House Republicans Introduce A War on Christmas Resolution

War on Christmas
It was inevitable that at some point, the radicalized United States House of Representatives would become involved in an official way, in the imaginary “War on Christmas” Fox News works so hard to sell in between their “Happy Holiday” breaks:


Which brings us to the either 1) the completely hypocritical, or 2) Fox New condemning H.Res.564 – “Expressing the sense of the House of Representatives that the symbols and traditions of Christmas should be protected for use by those who celebrate Christmas,” introduced the other day by Rep. Doug Lamborn (R-CO) and co-sponsored by 35 of his fellow Republicans.

The resolution, which, it needs be stressed, is not a law, reads:

Expressing the sense of the House of Representatives that the symbols and traditions of Christmas should be protected for use by those who celebrate Christmas.

Whereas Christmas is a national holiday celebrated on December 25; and

Whereas the Framers intended that the First Amendment of the Constitution, in prohibiting the establishment of religion, would not prohibit any mention of religion or reference to God in civic dialog: Now, therefore, be it

Resolved, That the House of Representatives—

(1) recognizes the importance of the symbols and traditions of Christmas;

(2) strongly disapproves of attempts to ban references to Christmas; and

(3) expresses support for the use of these symbols and traditions by those who celebrate Christmas.

The resolution does not specify what “symbols and traditions,” but it is a fact that most of them, including mistletoe, yule logs, “Christmas” trees and tree ornaments (originally sacrifices) are Pagan in origin, including December 25th itself.

At its heart then, is this resolution an endorsement of polytheism?

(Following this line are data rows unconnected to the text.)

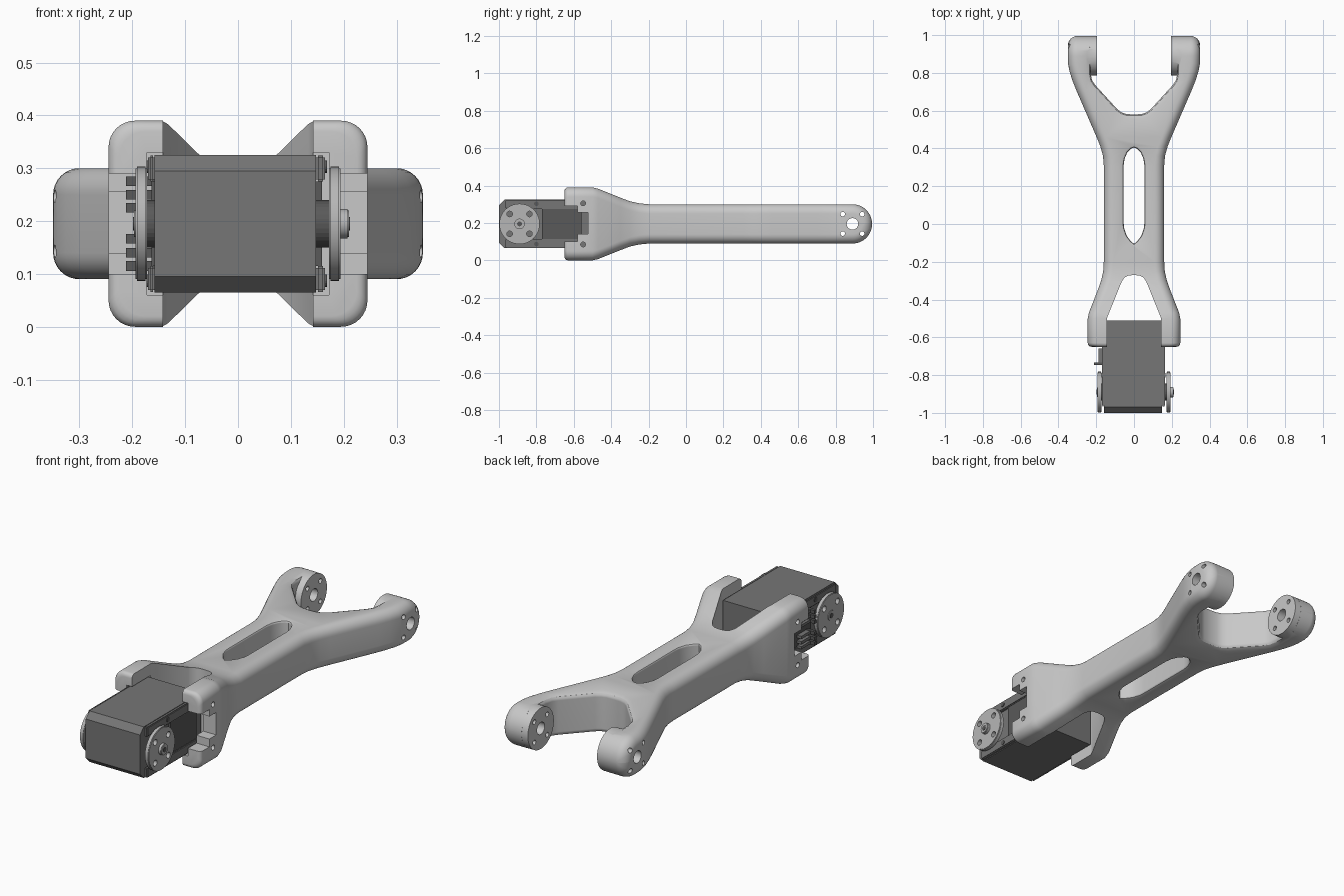
import bpy, bmesh, math
from mathutils import Matrix, Vector

if "Cube" in bpy.data.objects:
    bpy.data.objects.remove(bpy.data.objects["Cube"])

ZC = 0.195            # height of the centre line
REAR, FRONT = 0.89, -0.89   # joint axes along y


def material(name, v):
    m = bpy.data.materials.new(name)
    m.use_nodes = True
    m.diffuse_color = (v, v, v, 1)
    m.node_tree.nodes["Principled BSDF"].inputs["Base Color"].default_value = (v, v, v, 1)
    return m


LIGHT = material("light grey", 0.58)
METAL = material("metal grey", 0.47)
DARK = material("dark grey", 0.18)
SHADOW = material("charcoal", 0.10)


def finish(bm, name, mat):
    bmesh.ops.recalc_face_normals(bm, faces=bm.faces)
    me = bpy.data.meshes.new(name)
    bm.to_mesh(me)
    bm.free()
    me.materials.append(mat)
    ob = bpy.data.objects.new(name, me)
    bpy.context.collection.objects.link(ob)
    return ob


def loft(rings, name, mat):
    bm = bmesh.new()
    loops = [[bm.verts.new(p) for p in ring] for ring in rings]
    for a, b in zip(loops, loops[1:]):
        for i in range(len(a)):
            j = (i + 1) % len(a)
            bm.faces.new((a[i], a[j], b[j], b[i]))
    bm.faces.new(loops[0])
    bm.faces.new(loops[-1])
    return finish(bm, name, mat)


def box(name, mat, x, y, z, bevel=0):
    bm = bmesh.new()
    bmesh.ops.create_cube(bm, size=1)
    for v in bm.verts:
        v.co = [lo + (hi - lo) * (c + 0.5) for c, (lo, hi) in zip(v.co, (x, y, z))]
    if bevel:
        bmesh.ops.bevel(bm, geom=bm.edges[:], offset=bevel, segments=2, affect='EDGES')
    return finish(bm, name, mat)


def rod(name, mat, x, y, z, r, sides=48, bevel=0):
    """Cylinder along x."""
    bm = bmesh.new()
    bmesh.ops.create_cone(bm, cap_ends=True, segments=sides, radius1=r, radius2=r, depth=x[1] - x[0],
                          matrix=Matrix.Translation(((x[0] + x[1]) / 2, y, z)) @ Matrix.Rotation(math.pi / 2, 4, 'Y'))
    if bevel:
        rims = [e for e in bm.edges if abs(e.verts[0].co.x - e.verts[1].co.x) < 1e-5]
        bmesh.ops.bevel(bm, geom=rims, offset=bevel, segments=2, affect='EDGES')
    return finish(bm, name, mat)


def combine(target, tool, op='DIFFERENCE'):
    bpy.context.view_layer.objects.active = target
    mod = target.modifiers.new("cut", 'BOOLEAN')
    mod.operation, mod.object, mod.solver = op, tool, 'EXACT'
    bpy.ops.object.modifier_apply(modifier=mod.name)
    bpy.data.objects.remove(tool)


def smooth(ob, angle=32):
    bpy.ops.object.select_all(action='DESELECT')
    ob.select_set(True)
    bpy.context.view_layer.objects.active = ob
    bpy.ops.object.shade_smooth_by_angle(angle=math.radians(angle))


def section(y, w, r, c=0.05, d=0.0):
    """Rounded rectangle at y; d trims it like a round-ended arm of radius r."""
    amax = math.pi / 2 if d <= r - c else math.acos((d - r + c) / c)
    quad = []
    for i in range(9):
        a = amax * i / 8
        rad = r - c + c * math.cos(a)
        quad.append((w - c + c * math.sin(a), math.sqrt(max(rad * rad - d * d, 1e-8))))
    top = quad[::-1]
    pts = top + [(-x, z) for x, z in quad]
    pts += [(-x, -z) for x, z in top] + [(x, -z) for x, z in quad]
    return [(x, y, ZC + z) for x, z in pts]


def pocket(half, flare, zlo, zhi):
    """Vertical cutter from half an outline, widened near both rims for a soft edge."""
    pts = [Vector(p) for p in half] + [Vector((-x, y)) for x, y in reversed(half) if x > 1e-6]
    n = len(pts)
    levels = [(zlo - 0.1, flare), (zlo, flare)]
    if flare:
        steps = [(flare * (1 - math.cos(a)), flare * (1 - math.sin(a)))
                 for a in (math.radians(18 * k) for k in range(1, 6))]
        levels += [(zlo + h, e) for h, e in steps] + [(zhi - h, e) for h, e in reversed(steps)]
        # rim profile: vertical wall turning out to the horizontal face
        levels = [(zlo - 0.1, flare), (zlo, flare)]
        arc = [math.radians(18 * k) for k in range(1, 6)]
        low = [(zlo + flare * math.sin(a) , flare * (1 - math.sin(math.acos(1 - math.sin(a))))) for a in arc]
        levels += low + [(zlo + zhi - z, e) for z, e in reversed(low)]
    levels += [(zhi, flare), (zhi + 0.1, flare)]
    rings = []
    for z, e in levels:
        ring = []
        for i in range(n):
            t0 = (pts[i] - pts[i - 1]).normalized()
            t1 = (pts[(i + 1) % n] - pts[i]).normalized()
            t = (t0 + t1).normalized()
            p = pts[i] + Vector((t.y, -t.x)) * e
            ring.append((p.x, p.y, z))
        rings.append(ring)
    return loft(rings, "pocket_cutter", LIGHT)


# Bracket: one lofted body, then opened up
rings = [section(-0.65 + 0.02 * (1 - math.cos(a)), 0.225 + 0.02 * math.sin(a), 0.175 + 0.02 * math.sin(a))
         for a in (math.radians(22.5 * k) for k in range(5))]
for y, w, r in [(-0.50, 0.245, 0.195), (-0.47, 0.239, 0.188), (-0.35, 0.192, 0.140), (-0.30, 0.174, 0.121),
                (-0.25, 0.163, 0.110), (-0.20, 0.16, 0.105), (0.31, 0.16, 0.105), (0.36, 0.164, 0.105),
                (0.41, 0.178, 0.105), (0.46, 0.198, 0.105), (0.70, 0.302, 0.105), (0.76, 0.326, 0.105),
                (0.81, 0.342, 0.105), (0.85, 0.349, 0.105)]:
    rings.append(section(y, w, r))
for k in range(13):
    d = 0.1049 * math.sin(math.radians(7.5 * k))
    rings.append(section(REAR + d, 0.35, 0.105, d=d))
bracket = loft(rings, "bracket", LIGHT)

# Central slot, rear fork and front cradle
combine(bracket, pocket([(0, -0.105), (0.018, -0.09), (0.04, -0.06), (0.053, -0.02), (0.055, 0.01), (0.055, 0.31),
                         (0.05, 0.345), (0.035, 0.38), (0.015, 0.40), (0, 0.405)], 0.012, 0.09, 0.30))
combine(bracket, pocket([(0, 0.58), (0.04, 0.582), (0.065, 0.59), (0.088, 0.607), (0.205, 0.735), (0.222, 0.76),
                         (0.23, 0.80), (0.23, 1.1)], 0.025, 0.09, 0.30))
combine(bracket, pocket([(0.142, -0.8), (0.142, -0.495), (0.065, -0.305), (0.05, -0.283), (0.03, -0.273),
                         (0, -0.27)][::-1], 0, -0.1, 0.5))
for x, y, z in [(0.172, -0.50, (0.06, 0.33)), (0.5, -0.58, (0.10, 0.29)), (0.5, -0.525, (0.14, 0.255))]:
    combine(bracket, box("notch_cutter", LIGHT, (-x, x), (-0.8, y), z))

# Joint bosses inside the fork
for s in (-1, 1):
    x = sorted((s * 0.195, s * 0.27))
    combine(bracket, rod("boss", LIGHT, x, REAR, ZC, 0.1045, 64), 'UNION')

# Drilled holes
holes = [(REAR, ZC, 0.031)]
holes += [(REAR + 0.052 * i, ZC + 0.052 * j, 0.012) for i in (-1, 1) for j in (-1, 1)]
holes += [(-0.55, ZC + 0.11 * j, 0.013) for j in (-1, 1)]
for y, z, r in holes:
    combine(bracket, rod("drill", LIGHT, (-0.5, 0.5), y, z, r, 24))
smooth(bracket)

# Motor core with chamfered front
profile = [(-1, 0.095), (-0.97, 0.065), (-0.51, 0.065), (-0.51, 0.325), (-0.97, 0.325), (-1, 0.295)]
loft([[(x, y, z) for y, z in profile] for x in (-0.158, 0.148)], "motor_core", DARK)

# Motor side covers: rails above and below a recessed panel
for s, inner, outer in [(-1, 0.157, 0.17), (1, 0.147, 0.165)]:
    side = "right" if s < 0 else "left"
    for part, z in [("lower", (0.066, 0.115)), ("upper", (0.275, 0.324))]:
        box(f"{side}_{part}_rail", DARK, sorted((s * inner, s * outer)), (-0.965, -0.511), z, 0.004)
    box(f"{side}_panel", SHADOW, sorted((s * inner, s * (outer - 0.006))), (-0.77, -0.56), (0.115, 0.275))
    for z in (0.087, 0.303):
        rod(f"{side}_screw", SHADOW, sorted((s * inner, s * (outer + 0.003))), -0.80, z, 0.012, 16)

    # Output horn
    rod(f"{side}_spindle", SHADOW, sorted((s * inner, s * 0.175)), FRONT, ZC, 0.045, 32)
    horn = rod(f"{side}_horn", METAL, sorted((s * 0.172, s * 0.194)), FRONT, ZC, 0.108, 64, 0.003)
    for i in (-1, 1):
        for j in (-1, 1):
            combine(horn, rod("drill", METAL, (-0.5, 0.5), FRONT + i * 0.053, ZC + j * 0.053, 0.015, 20))
    smooth(horn)
    tip = 0.21 if s > 0 else 0.197
    smooth(rod(f"{side}_hub", METAL, sorted((s * 0.19, s * tip)), FRONT, ZC, 0.028, 32, 0.003))
    rod(f"{side}_hub_bolt", SHADOW, sorted((s * 0.19, s * (tip + 0.002))), FRONT, ZC, 0.013, 16)

# Connector pins and sockets on the right side
for k, z in enumerate((0.115, 0.14, 0.167, 0.225, 0.25, 0.275)):
    box(f"pin_{k}", SHADOW, (-0.212, -0.157), (-0.747, -0.732), (z - 0.009, z + 0.009))
    box(f"socket_{k}", DARK, (-0.188, -0.157), (-0.732, -0.66), (z - 0.007, z + 0.007))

It is certainly amusing to think of it that way.

Of course, we all know what the First Amendment says about laws respecting the establishment of religion: it’s forbidden. So it’s just as well this is not a law, not that Republicans would not draft such a law if they thought they could get away with it.

Religion has already been legislated, after all, in the Hobby Lobby decision, albeit indirectly. And opposition to abortion and contraception is also religion-based, as is opposition to marriage equality, and, for that matter, climate change.

This resolution is just further evidence of how out of touch our Republican legislators are, that they waste time combating a non-existent threat to something that is beyond the purview of Congress: religion.

At this point, I find myself waiting for a House resolution condemning the Jerusalem Post for writing that “Following ISIS terror attacks Israeli travelers cautioned before holiday season.” Don’t they mean Christmas?

There are plenty of things the House could be focusing on (excluding attempted repeals of Obamacare and meddling in foreign policy), but in entertaining such thoughts, we enter the realm of speculative fiction.